Yesterday marked the publication of a long-delayed trial in Denmark which hopes to answer that very question. The ‘Danmask-19 trial’ was conducted in the spring with over 6,000 participants, when the public were not being told to wear masks but other public health measures were in place. Unlike other studies looking at masks, the Danmask study was a randomised controlled trial – making it the highest quality scientific evidence.
Around half of those in the trial received 50 disposable surgical face masks, which they were told to change after eight hours of use. After one month, the trial participants were tested using both PCR, antibody and lateral flow tests and compared with the trial participants who did not wear a mask.

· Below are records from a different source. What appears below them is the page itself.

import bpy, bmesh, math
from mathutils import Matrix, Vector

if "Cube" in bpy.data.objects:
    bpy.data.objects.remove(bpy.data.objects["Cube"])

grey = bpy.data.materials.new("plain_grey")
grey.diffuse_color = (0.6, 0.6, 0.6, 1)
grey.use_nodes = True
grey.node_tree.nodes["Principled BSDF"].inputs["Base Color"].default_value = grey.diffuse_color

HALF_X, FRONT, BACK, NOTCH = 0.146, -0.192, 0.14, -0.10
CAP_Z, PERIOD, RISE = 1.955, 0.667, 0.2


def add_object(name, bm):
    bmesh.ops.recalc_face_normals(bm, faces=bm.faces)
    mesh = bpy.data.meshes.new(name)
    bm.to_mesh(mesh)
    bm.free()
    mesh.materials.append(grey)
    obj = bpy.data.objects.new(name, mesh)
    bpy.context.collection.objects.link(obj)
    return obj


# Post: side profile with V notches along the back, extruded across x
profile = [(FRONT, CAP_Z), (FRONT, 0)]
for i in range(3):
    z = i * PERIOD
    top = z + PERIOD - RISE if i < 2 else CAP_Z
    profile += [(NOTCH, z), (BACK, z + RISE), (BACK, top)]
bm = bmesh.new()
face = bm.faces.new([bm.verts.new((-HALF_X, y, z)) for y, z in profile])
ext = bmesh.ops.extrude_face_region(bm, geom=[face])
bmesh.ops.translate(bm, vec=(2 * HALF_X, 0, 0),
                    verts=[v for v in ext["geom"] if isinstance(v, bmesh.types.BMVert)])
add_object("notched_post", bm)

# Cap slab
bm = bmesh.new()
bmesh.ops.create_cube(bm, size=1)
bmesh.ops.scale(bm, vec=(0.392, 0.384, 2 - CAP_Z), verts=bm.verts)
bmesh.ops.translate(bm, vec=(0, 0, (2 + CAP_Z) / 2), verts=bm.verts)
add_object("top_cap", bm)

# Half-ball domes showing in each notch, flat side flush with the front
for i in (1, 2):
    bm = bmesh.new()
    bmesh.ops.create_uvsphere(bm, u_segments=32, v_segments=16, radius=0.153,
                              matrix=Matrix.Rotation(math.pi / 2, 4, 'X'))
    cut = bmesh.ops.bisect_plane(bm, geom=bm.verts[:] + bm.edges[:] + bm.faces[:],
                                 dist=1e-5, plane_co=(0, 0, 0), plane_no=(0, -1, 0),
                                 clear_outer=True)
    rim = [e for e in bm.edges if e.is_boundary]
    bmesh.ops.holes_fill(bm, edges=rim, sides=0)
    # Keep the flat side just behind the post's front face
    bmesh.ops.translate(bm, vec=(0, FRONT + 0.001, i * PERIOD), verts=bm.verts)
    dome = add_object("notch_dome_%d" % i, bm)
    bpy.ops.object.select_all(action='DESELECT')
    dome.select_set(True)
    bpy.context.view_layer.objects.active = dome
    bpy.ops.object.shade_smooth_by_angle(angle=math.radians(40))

In the end, there was no statistically significant difference between those who wore masks and those who did not when it came to being infected by Covid-19. 1.8 per cent of those wearing masks caught Covid, compared to 2.1 per cent of the control group. As a result, it seems that any effect masks have on preventing the spread of the disease in the community is small.

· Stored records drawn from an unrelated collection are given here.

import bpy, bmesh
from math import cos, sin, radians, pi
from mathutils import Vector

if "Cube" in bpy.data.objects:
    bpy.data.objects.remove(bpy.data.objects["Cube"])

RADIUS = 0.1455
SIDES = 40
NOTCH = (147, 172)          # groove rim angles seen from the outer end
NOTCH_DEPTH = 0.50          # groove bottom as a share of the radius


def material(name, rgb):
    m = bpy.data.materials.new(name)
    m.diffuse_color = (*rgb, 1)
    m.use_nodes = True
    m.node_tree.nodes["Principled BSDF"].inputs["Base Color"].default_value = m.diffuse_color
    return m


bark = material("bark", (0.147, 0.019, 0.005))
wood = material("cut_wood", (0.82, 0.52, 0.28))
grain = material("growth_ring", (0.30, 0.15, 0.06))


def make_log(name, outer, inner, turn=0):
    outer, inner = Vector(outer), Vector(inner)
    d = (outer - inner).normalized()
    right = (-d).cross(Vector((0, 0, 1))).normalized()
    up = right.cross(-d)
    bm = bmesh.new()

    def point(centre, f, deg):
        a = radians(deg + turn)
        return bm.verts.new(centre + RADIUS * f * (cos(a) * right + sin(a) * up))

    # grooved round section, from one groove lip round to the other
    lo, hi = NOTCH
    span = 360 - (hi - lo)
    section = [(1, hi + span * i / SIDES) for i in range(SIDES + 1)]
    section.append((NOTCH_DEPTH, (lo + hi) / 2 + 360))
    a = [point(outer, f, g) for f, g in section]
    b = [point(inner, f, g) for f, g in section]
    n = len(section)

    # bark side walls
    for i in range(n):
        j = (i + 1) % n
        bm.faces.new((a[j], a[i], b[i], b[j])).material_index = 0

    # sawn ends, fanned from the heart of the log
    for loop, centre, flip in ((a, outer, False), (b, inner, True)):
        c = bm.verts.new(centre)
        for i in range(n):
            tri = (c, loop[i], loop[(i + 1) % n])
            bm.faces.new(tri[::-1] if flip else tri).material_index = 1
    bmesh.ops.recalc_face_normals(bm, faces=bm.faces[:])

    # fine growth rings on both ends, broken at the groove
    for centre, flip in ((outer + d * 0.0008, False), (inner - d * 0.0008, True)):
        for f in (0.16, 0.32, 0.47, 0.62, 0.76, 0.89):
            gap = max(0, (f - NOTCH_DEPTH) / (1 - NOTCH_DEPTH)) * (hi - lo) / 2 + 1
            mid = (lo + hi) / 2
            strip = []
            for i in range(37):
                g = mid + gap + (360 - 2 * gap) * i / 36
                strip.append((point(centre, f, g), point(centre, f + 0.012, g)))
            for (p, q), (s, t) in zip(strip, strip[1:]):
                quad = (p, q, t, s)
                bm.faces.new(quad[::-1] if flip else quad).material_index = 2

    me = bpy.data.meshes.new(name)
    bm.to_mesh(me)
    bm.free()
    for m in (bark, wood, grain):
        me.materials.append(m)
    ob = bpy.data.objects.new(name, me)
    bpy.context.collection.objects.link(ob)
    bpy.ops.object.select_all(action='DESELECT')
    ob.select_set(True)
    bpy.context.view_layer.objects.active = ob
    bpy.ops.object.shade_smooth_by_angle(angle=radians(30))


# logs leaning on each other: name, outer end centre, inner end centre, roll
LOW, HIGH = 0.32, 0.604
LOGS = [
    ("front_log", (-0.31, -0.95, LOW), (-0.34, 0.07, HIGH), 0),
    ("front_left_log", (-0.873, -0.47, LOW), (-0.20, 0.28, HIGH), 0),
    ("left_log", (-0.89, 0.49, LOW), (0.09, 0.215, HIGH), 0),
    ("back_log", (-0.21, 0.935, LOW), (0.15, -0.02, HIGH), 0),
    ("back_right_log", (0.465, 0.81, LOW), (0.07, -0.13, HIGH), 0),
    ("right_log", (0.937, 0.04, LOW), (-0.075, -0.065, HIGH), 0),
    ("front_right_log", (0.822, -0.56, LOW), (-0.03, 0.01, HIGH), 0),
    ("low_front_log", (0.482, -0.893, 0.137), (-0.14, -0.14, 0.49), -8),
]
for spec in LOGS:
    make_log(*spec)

The results of the Danmask-19 trial mirror other reviews into influenza-like illnesses. Nine other trials looking at the efficacy of masks (two looking at healthcare workers and seven at community transmission) have found that masks make little or no difference to whether you get influenza or not.